When commodity prices dive, Russia may well grow desperate.
Prime Minister Vladimir Putin, the country's uncrowned czar, has linked his legitimacy to the economy's performance by offering the Russian people a grand bargain: submit to his increasingly autocratic rule and the state will compensate with economic goodies like higher incomes and hefty social-welfare spending. Now that the economy is faltering, Putin is under intensifying pressure from a discontented public to restore Russian democracy, potentially destabilizing Russian politics. He has already faced protests in Moscow against his rule amid the economic downturn. There's also a risk that leaders in Moscow will resort to nationalistic appeals to distract the public from problems at home, escalating tension with Russia's neighbors, the rest of Europe and the U.S. _Time
Russia's ongoing demographic collapse, and the threat of losing much of Eastern Siberia to Chinese influence, is not helping the mood in Moscow. But without the clout that comes from high energy prices, Russia becomes an angry dancing toy bear with nuclear weapons.
Venezuela, Iran, the Arab states of MENA, Mexico, and many countries in tribal Africa and Asia, are also pathologically dependent on high commodity prices, due to internal corruption having squeezed natural markets to death.

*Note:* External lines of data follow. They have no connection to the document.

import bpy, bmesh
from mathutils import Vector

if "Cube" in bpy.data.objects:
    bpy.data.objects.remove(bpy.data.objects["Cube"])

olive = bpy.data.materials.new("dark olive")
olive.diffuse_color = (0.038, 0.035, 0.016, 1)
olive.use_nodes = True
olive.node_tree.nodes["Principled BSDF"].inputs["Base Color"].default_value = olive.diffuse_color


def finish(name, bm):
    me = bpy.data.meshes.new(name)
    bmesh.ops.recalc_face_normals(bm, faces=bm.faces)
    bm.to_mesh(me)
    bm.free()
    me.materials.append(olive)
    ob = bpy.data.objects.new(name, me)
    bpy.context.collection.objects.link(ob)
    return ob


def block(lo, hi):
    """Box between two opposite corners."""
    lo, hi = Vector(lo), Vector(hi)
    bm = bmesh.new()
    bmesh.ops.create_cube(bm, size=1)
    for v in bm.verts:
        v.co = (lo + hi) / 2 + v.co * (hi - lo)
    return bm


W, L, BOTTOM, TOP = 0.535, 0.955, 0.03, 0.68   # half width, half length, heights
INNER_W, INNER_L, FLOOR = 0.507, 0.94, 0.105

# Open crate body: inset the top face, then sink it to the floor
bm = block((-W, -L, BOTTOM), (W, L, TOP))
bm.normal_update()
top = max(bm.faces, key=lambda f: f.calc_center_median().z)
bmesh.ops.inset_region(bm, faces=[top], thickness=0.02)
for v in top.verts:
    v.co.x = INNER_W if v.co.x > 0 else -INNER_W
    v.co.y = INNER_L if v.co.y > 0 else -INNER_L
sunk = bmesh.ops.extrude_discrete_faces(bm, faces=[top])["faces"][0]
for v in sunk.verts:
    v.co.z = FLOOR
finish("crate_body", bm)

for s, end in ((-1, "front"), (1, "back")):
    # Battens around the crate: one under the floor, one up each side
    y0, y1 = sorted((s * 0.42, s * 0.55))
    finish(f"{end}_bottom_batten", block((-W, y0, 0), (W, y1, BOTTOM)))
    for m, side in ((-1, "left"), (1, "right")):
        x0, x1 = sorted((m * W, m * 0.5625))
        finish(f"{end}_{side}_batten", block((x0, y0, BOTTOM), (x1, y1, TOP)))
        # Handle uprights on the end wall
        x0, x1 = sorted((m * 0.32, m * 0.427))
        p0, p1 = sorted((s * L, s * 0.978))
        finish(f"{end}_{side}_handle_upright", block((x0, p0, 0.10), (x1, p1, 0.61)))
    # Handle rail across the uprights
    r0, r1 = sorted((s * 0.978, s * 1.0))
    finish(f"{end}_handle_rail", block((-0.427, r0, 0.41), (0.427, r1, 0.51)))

How will their people deal with the many difficulties and hardships they will face when their governments cannot feed, clothe, house, or water them?
Even the US is vulnerable to a fall in commodities prices. The US is the world's third largest oil producer. The recent boom in US shale oil & gas production is one of the few bright lights in an otherwise dim Obama economy. And although the jobs, housing, manufacturing, and other sectors in the US economy continue to sag, Obama has not had enough time to entirely destroy the US private sector.

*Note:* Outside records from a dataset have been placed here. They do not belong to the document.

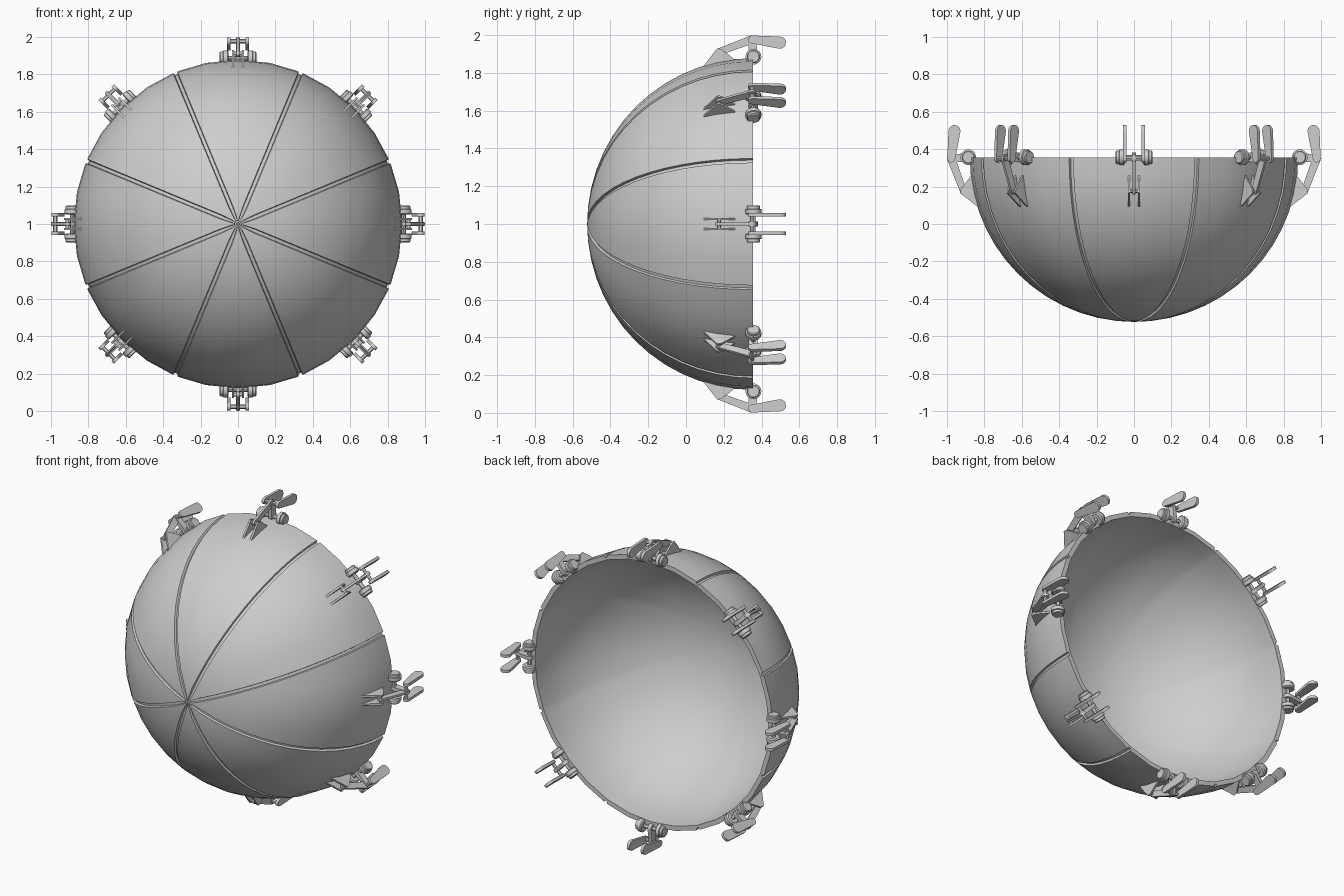
import bpy, bmesh, math
from mathutils import Vector

if "Cube" in bpy.data.objects:
    bpy.data.objects.remove(bpy.data.objects["Cube"])

RIM_Y, R_OUT, R_IN, R_GROOVE = 0.355, 0.878, 0.848, 0.864
CENTRE = Vector((0, 0, 1))

grey = bpy.data.materials.new("light grey")
grey.diffuse_color = (0.62, 0.62, 0.62, 1)
grey.use_nodes = True
grey.node_tree.nodes["Principled BSDF"].inputs["Base Color"].default_value = grey.diffuse_color


def finish(bm, name):
    bmesh.ops.recalc_face_normals(bm, faces=bm.faces[:])
    me = bpy.data.meshes.new(name)
    bm.to_mesh(me)
    bm.free()
    me.materials.append(grey)
    ob = bpy.data.objects.new(name, me)
    bpy.context.collection.objects.link(ob)
    ob.location = CENTRE
    bpy.ops.object.select_all(action='DESELECT')
    ob.select_set(True)
    bpy.context.view_layer.objects.active = ob
    bpy.ops.object.shade_smooth_by_angle(angle=math.radians(30))
    return ob


def ring_around(ob):
    # eight copies around the bowl axis
    for k in range(1, 8):
        c = ob.copy()
        c.rotation_euler = (0, k * math.pi / 4, 0)
        bpy.context.collection.objects.link(c)


# Bowl shell: eight gores parted by grooves, smooth inside, flat rim
def bowl():
    bm = bmesh.new()
    steps = 14
    half = math.pi / 8

    def columns(theta):
        d = min(0.012 / (R_OUT * math.sin(theta)), half * 0.5)
        gore = [(-half + 0.7 * d, R_GROOVE), (-half + d, R_OUT),
                (-half / 2, R_OUT), (0, R_OUT), (half / 2, R_OUT),
                (half - d, R_OUT), (half - 0.7 * d, R_GROOVE)]
        return [(k * math.pi / 4 + a, r) for k in range(8) for a, r in gore]

    def layer(inner):
        rings = []
        for i in range(steps + 1):
            t = math.radians(2.5) if i == 0 else i / steps * math.pi / 2
            ring = []
            for a, r in columns(t):
                r = R_IN if inner else r
                s = r * math.sin(t)
                ring.append(bm.verts.new((s * math.sin(a), RIM_Y - r * math.cos(t),
                                          s * math.cos(a))))
            rings.append(ring)
        pole = bm.verts.new((0, RIM_Y - (R_IN if inner else R_OUT), 0))
        n = len(rings[0])
        for j in range(n):
            bm.faces.new((pole, rings[0][j], rings[0][(j + 1) % n]))
            for p, q in zip(rings, rings[1:]):
                bm.faces.new((p[j], q[j], q[(j + 1) % n], p[(j + 1) % n]))
        return rings[-1]

    outer, inner = layer(False), layer(True)
    n = len(outer)
    for j in range(n):
        bm.faces.new((outer[j], inner[j], inner[(j + 1) % n], outer[(j + 1) % n]))
    finish(bm, "bowl_shell")


def prism(bm, outline, x0, x1):
    # outline holds (y, radial) points, extruded along x
    a = [bm.verts.new((x0, y, z)) for y, z in outline]
    b = [bm.verts.new((x1, y, z)) for y, z in outline]
    bm.faces.new(a)
    bm.faces.new(b[::-1])
    n = len(a)
    for i in range(n):
        bm.faces.new((a[i], a[(i + 1) % n], b[(i + 1) % n], b[i]))


def link(p, rp, q, rq, seg=10):
    # bar outline with round ends of two radii
    dy, dz = q[0] - p[0], q[1] - p[1]
    base = math.atan2(dz, dy)
    tangent = math.acos((rp - rq) / math.hypot(dy, dz))
    pts = []
    for c, r, a0, a1 in ((q, rq, -tangent, tangent),
                         (p, rp, tangent, 2 * math.pi - tangent)):
        for i in range(seg + 1):
            a = base + a0 + (a1 - a0) * i / seg
            pts.append((c[0] + r * math.cos(a), c[1] + r * math.sin(a)))
    return pts


def lathe(bm, centre, profile, seg=20):
    # profile holds (x, radius) points, spun about an x axis
    rings = [[bm.verts.new((x, centre[0] + r * math.cos(2 * math.pi * i / seg),
                            centre[1] + r * math.sin(2 * math.pi * i / seg)))
              for i in range(seg)] for x, r in profile]
    bm.faces.new(rings[0])
    bm.faces.new(rings[-1][::-1])
    for p, q in zip(rings, rings[1:]):
        for i in range(seg):
            bm.faces.new((p[i], p[(i + 1) % seg], q[(i + 1) % seg], q[i]))


bowl()

APEX, PIVOT, TIP, HUB = (0.175, 0.912), (0.35, 0.977), (0.497, 0.96), (0.357, 0.886)

# Triangular bracket plates standing on the bowl, with their pin
bm = bmesh.new()
for s in (-1, 1):
    prism(bm, [(0.08, 0.82), (0.165, 0.93), (0.19, 0.925), (0.265, 0.865)],
          s * 0.021, s * 0.033)
lathe(bm, APEX, [(-0.03, 0.01), (0.03, 0.01)], 12)
ring_around(finish(bm, "clip_bracket"))

# Centre bar from bracket to pivot
bm = bmesh.new()
prism(bm, link(APEX, 0.018, PIVOT, 0.022), -0.007, 0.007)
ring_around(finish(bm, "clip_bar"))

# Pair of levers on the pivot pin
bm = bmesh.new()
for s in (-1, 1):
    prism(bm, link(PIVOT, 0.021, TIP, 0.032), s * 0.041, s * 0.059)
lathe(bm, PIVOT, [(-0.045, 0.011), (0.045, 0.011)], 12)
ring_around(finish(bm, "clip_levers"))

# Pair of rollers at the rim, on an axle with a small central lug
bm = bmesh.new()
for s in (-1, 1):
    lathe(bm, HUB, [(s * 0.05, 0.034), (s * 0.056, 0.042), (s * 0.078, 0.042),
                    (s * 0.08, 0.035), (s * 0.094, 0.035), (s * 0.098, 0.03)])
lathe(bm, HUB, [(-0.055, 0.012), (0.055, 0.012)], 12)
prism(bm, link(HUB, 0.025, PIVOT, 0.018), -0.012, 0.012)
ring_around(finish(bm, "rim_rollers"))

Few readers of this blog understand the precarious state of China's economic house of cards. That is because almost all of the economic information coming out of China is closely controlled, and coated with a shiny facade. But it is time for readers to begin asking themselves about the global repercussions of a more sustained commodities price slump than they have seen.
Taken from an earlier article at Al Fin